§ EXTRACTED MATERIAL:
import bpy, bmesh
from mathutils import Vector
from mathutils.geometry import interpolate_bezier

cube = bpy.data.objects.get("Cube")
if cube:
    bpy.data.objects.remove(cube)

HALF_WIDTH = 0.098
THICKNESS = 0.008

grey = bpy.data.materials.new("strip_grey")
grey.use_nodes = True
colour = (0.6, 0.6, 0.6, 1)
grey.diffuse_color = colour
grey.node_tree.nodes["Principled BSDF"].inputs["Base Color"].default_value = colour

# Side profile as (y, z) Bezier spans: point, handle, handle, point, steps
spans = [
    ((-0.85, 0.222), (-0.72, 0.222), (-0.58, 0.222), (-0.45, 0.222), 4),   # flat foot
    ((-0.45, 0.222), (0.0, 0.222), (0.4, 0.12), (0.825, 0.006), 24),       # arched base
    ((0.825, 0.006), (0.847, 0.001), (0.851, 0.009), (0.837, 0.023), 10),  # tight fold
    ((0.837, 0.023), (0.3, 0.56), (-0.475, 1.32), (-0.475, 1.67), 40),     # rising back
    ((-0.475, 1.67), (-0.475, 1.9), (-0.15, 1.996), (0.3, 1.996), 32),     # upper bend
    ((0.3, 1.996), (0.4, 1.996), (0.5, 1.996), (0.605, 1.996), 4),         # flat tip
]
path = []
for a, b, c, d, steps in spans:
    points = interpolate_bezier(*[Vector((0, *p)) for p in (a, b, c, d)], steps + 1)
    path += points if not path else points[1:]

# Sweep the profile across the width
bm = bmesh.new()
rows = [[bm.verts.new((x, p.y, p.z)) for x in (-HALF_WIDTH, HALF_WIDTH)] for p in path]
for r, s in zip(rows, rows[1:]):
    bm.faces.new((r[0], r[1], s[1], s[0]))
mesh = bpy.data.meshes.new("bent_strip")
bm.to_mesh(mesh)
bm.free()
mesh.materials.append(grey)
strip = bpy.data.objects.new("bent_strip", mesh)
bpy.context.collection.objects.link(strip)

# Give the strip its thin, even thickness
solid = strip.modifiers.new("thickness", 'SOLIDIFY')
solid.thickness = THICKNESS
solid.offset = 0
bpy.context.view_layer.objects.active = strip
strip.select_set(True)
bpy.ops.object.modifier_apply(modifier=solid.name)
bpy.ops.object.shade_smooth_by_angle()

§ YOUR TASK:
The answer should consist only of the lines from the line containing "# Give the strip its thin, even thickness" through the final line of the listing above, reproduced exactly.

§ FINAL ANSWER:
# Give the strip its thin, even thickness
solid = strip.modifiers.new("thickness", 'SOLIDIFY')
solid.thickness = THICKNESS
solid.offset = 0
bpy.context.view_layer.objects.active = strip
strip.select_set(True)
bpy.ops.object.modifier_apply(modifier=solid.name)
bpy.ops.object.shade_smooth_by_angle()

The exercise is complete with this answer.